Report each line of the entries that includes "name" by copying it.
*** Opening of EXTRACTED RECORDS ***
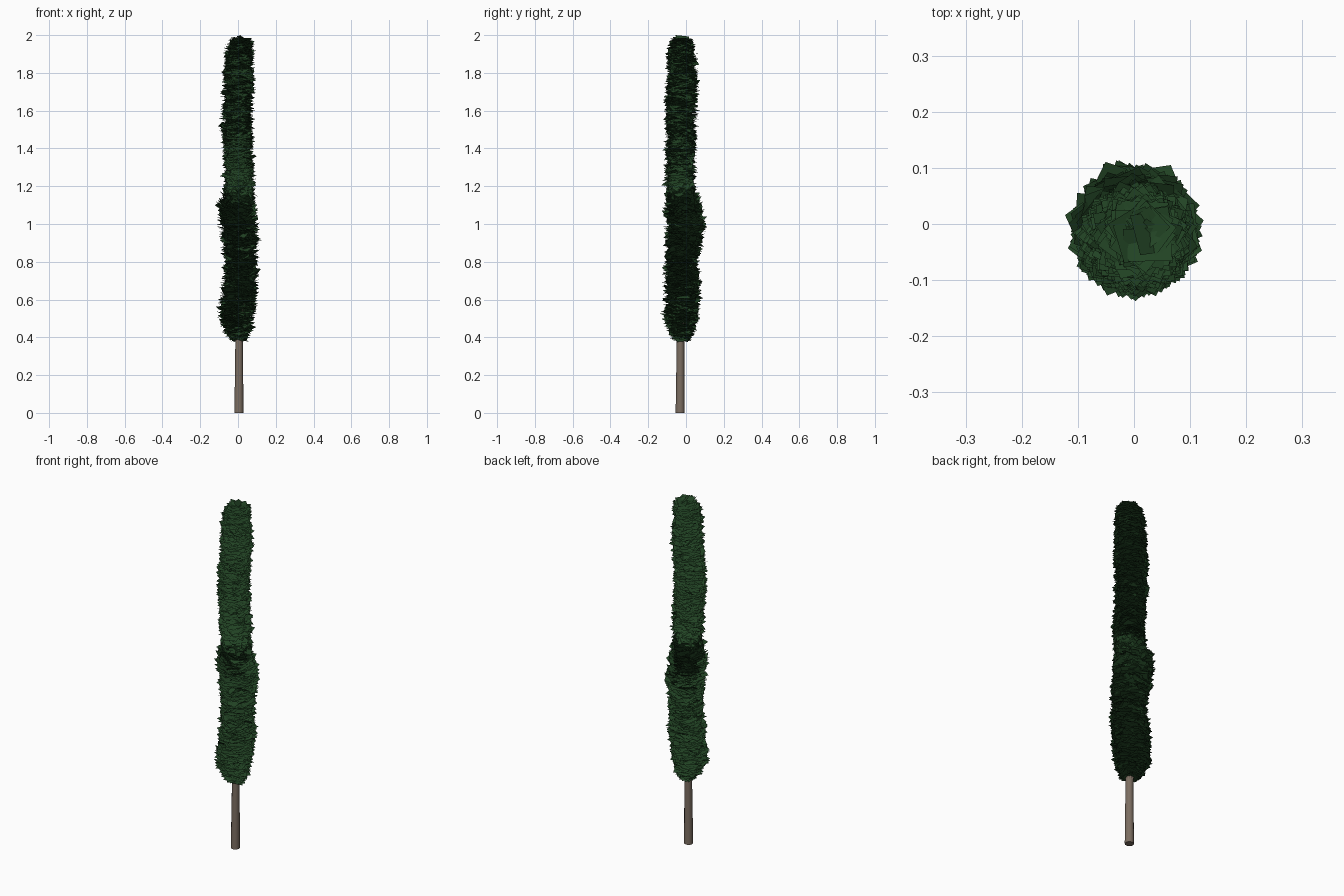
import bpy, bmesh, math, random
from mathutils import Vector, Matrix

random.seed(7)
cube = bpy.data.objects.get("Cube")
if cube:
    bpy.data.objects.remove(cube)


def material(name, rgb):
    m = bpy.data.materials.new(name)
    m.use_nodes = True
    m.diffuse_color = (*rgb, 1)
    m.node_tree.nodes["Principled BSDF"].inputs["Base Color"].default_value = (*rgb, 1)
    return m


def add_object(name, bm, mat):
    mesh = bpy.data.meshes.new(name)
    bm.to_mesh(mesh)
    bm.free()
    mesh.materials.append(mat)
    ob = bpy.data.objects.new(name, mesh)
    bpy.context.collection.objects.link(ob)
    return ob


def limb(name, path, radii, mat, sides=12):
    """Tapered round limb swept along a nearly upright path."""
    bm = bmesh.new()
    rings = []
    for (x, y, z), r in zip(path, radii):
        angles = [2 * math.pi * i / sides for i in range(sides)]
        rings.append([bm.verts.new((x + r * math.cos(a), y + r * math.sin(a), z)) for a in angles])
    for low, high in zip(rings, rings[1:]):
        for i in range(sides):
            j = (i + 1) % sides
            bm.faces.new((low[i], low[j], high[j], high[i])).smooth = True
    bm.faces.new(rings[0][::-1])
    bm.faces.new(rings[-1])
    return add_object(name, bm, mat)


bark = material("bark", (0.20, 0.155, 0.12))
leaf = material("dark_green_leaf", (0.016, 0.058, 0.018))

# Trunk and the small limbs at its fork
limb("trunk", [(0.005, -0.031, 0), (0.006, -0.029, 0.38), (0.006, -0.025, 1.1), (0.01, -0.02, 1.9)],
     [0.024, 0.02, 0.014, 0.004], bark)
for i in range(4):
    a = math.tau * i / 4 + 0.5
    dx, dy = math.cos(a), math.sin(a)
    limb(f"branch_{i + 1}", [(0.006 + dx * d, -0.028 + dy * d, z)
                             for d, z in ((0.008, 0.35), (0.025, 0.43), (0.045, 0.6))],
         [0.009, 0.007, 0.003], bark, 6)

# Crown outline: height, centre x, centre y, half width
outline = [
    (0.37, 0.005, -0.025, 0.03), (0.42, 0.0, -0.025, 0.065), (0.48, -0.01, -0.025, 0.095),
    (0.65, 0.005, -0.02, 0.102), (0.80, 0.015, -0.025, 0.09), (0.98, 0.005, 0.0, 0.11),
    (1.08, -0.01, -0.012, 0.107), (1.18, 0.01, -0.033, 0.09), (1.35, 0.005, -0.03, 0.082),
    (1.52, -0.008, -0.028, 0.085), (1.75, 0.006, -0.02, 0.085), (1.90, 0.005, -0.025, 0.077),
    (1.96, 0.015, -0.022, 0.065), (1.99, 0.022, -0.022, 0.045),
]


def section(z):
    for a, b in zip(outline, outline[1:]):
        if z <= b[0]:
            t = (z - a[0]) / (b[0] - a[0])
            return [p + (q - p) * t for p, q in zip(a[1:], b[1:])]
    return outline[-1][1:]


# Crown: square leaf cards facing away from the middle of the crown
heart = Vector((0.005, -0.022, 1.17))
bm = bmesh.new()
for n in range(3400):
    z = 0.39 + 1.585 * (n + random.random()) / 3400
    cx, cy, width = section(z)
    half = min(random.uniform(0.03, 0.046), width * 0.75)
    reach = max(width - half * 1.05, 0.003) * math.sqrt(random.uniform(0.25, 1.05))
    a = random.uniform(0, math.tau)
    centre = Vector((cx + reach * math.cos(a), cy + reach * math.sin(a), z))
    wobble = Vector([random.gauss(0, 0.2) for _ in range(3)])
    normal = ((centre - heart).normalized() + wobble).normalized()
    turn = normal.to_track_quat('Z', 'Y').to_matrix() @ Matrix.Rotation(random.uniform(0, math.tau), 3, 'Z')
    corners = [centre + turn @ Vector((u * half, v * half, 0))
               for u, v in ((-1, -1), (1, -1), (1, 1), (-1, 1))]
    for c in corners:
        c.z = min(c.z, 2.0)
    bm.faces.new([bm.verts.new(c) for c in corners])

# A few larger sprigs break up the outline
for n in range(70):
    z = 0.45 + 1.48 * (n + random.random()) / 70
    cx, cy, width = section(z)
    a = n * 2.4
    out = Vector((math.cos(a), math.sin(a), 0))
    side = Vector((-out.y, out.x, random.uniform(-0.6, 0.6)))
    root = Vector((cx, cy, z)) + out * (width - 0.035)
    lift = Vector((0, 0, random.uniform(-0.03, 0.03)))
    tip = root + out * random.uniform(0.035, 0.055) + lift
    middle = (root + tip) / 2
    bm.faces.new([bm.verts.new(c) for c in
                  (root, middle - side * 0.03, tip, middle + side * 0.03)])
add_object("foliage", bm, leaf)
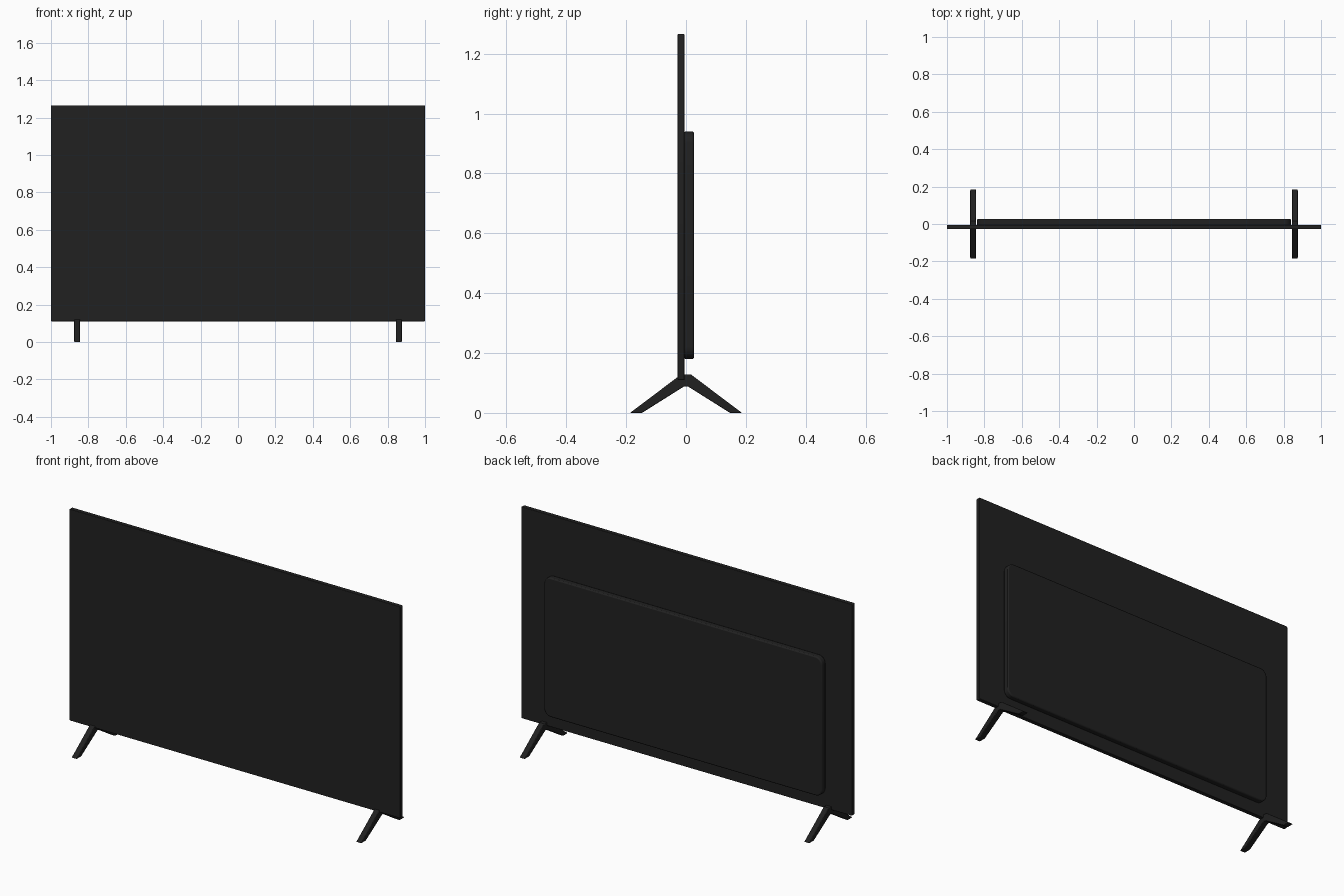
import bpy
import bmesh
import math
from mathutils import Matrix

cube = bpy.data.objects.get("Cube")
if cube:
    bpy.data.objects.remove(cube)


def make_material(name, value):
    mat = bpy.data.materials.new(name)
    mat.use_nodes = True
    colour = (value, value, value, 1)
    mat.diffuse_color = colour
    mat.node_tree.nodes["Principled BSDF"].inputs["Base Color"].default_value = colour
    return mat


black = make_material("soft black", 0.015)


def extrude(name, outline, matrix, depth, bevel=0, segments=2):
    """Extrude a flat outline along its local z, placed by a matrix."""
    bm = bmesh.new()
    face = bm.faces.new([bm.verts.new((u, v, 0)) for u, v in outline])
    moved = bmesh.ops.extrude_face_region(bm, geom=[face])["geom"]
    bmesh.ops.translate(bm, vec=(0, 0, depth),
                        verts=[g for g in moved if isinstance(g, bmesh.types.BMVert)])
    bm.transform(matrix)
    bmesh.ops.recalc_face_normals(bm, faces=bm.faces)
    mesh = bpy.data.meshes.new(name)
    bm.to_mesh(mesh)
    bm.free()
    mesh.materials.append(black)
    obj = bpy.data.objects.new(name, mesh)
    bpy.context.collection.objects.link(obj)
    if bevel:
        mod = obj.modifiers.new("soft edges", "BEVEL")
        mod.width = bevel
        mod.segments = segments
        mod.limit_method = "ANGLE"
        mod.angle_limit = math.radians(40)
    bpy.ops.object.select_all(action="DESELECT")
    obj.select_set(True)
    bpy.context.view_layer.objects.active = obj
    bpy.ops.object.shade_smooth_by_angle(angle=math.radians(35))
    return obj


def rounded_rect(x, low, high, radius, steps=6):
    points = []
    corners = [(x, high), (-x, high), (-x, low), (x, low)]
    for i, (cx, cz) in enumerate(corners):
        cx -= math.copysign(radius, cx)
        cz += radius if cz == low else -radius
        for s in range(steps + 1):
            a = math.radians(90) * (i + s / steps)
            points.append((cx + radius * math.cos(a), cz + radius * math.sin(a)))
    return points


def facing_front(y):
    """Outline in x and z, extruded towards the front from depth y."""
    return Matrix.Translation((0, y, 0)) @ Matrix.Rotation(math.radians(90), 4, "X")


# Thin display panel
extrude("display_panel", rounded_rect(1, 0.11, 1.265, 0.004, 2),
        facing_front(-0.005), 0.023, 0.002)

# Raised rear housing with rounded corners
extrude("rear_housing", rounded_rect(0.84, 0.18, 0.94, 0.04),
        facing_front(0.027), 0.034, 0.006)

# Splayed feet, one inverted V under each end
half = [(0.017, 0.128), (0.187, 0), (0.147, 0), (0.007, 0.088)]
foot = half + [(-y, z) for y, z in reversed(half)]
to_side = Matrix(((0, 0, 1, 0), (1, 0, 0, 0), (0, 1, 0, 0), (0, 0, 0, 1)))
for side, x in (("left", 0.86), ("right", -0.86)):
    extrude(side + "_foot", foot, Matrix.Translation((x - 0.016, 0, 0)) @ to_side,
            0.032, 0.003)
*** Close of EXTRACTED RECORDS ***
OUTPUT OF THE TASK
def material(name, rgb):
    m = bpy.data.materials.new(name)
def add_object(name, bm, mat):
    mesh = bpy.data.meshes.new(name)
    ob = bpy.data.objects.new(name, mesh)
def limb(name, path, radii, mat, sides=12):
    return add_object(name, bm, mat)
def make_material(name, value):
    mat = bpy.data.materials.new(name)
def extrude(name, outline, matrix, depth, bevel=0, segments=2):
    mesh = bpy.data.meshes.new(name)
    obj = bpy.data.objects.new(name, mesh)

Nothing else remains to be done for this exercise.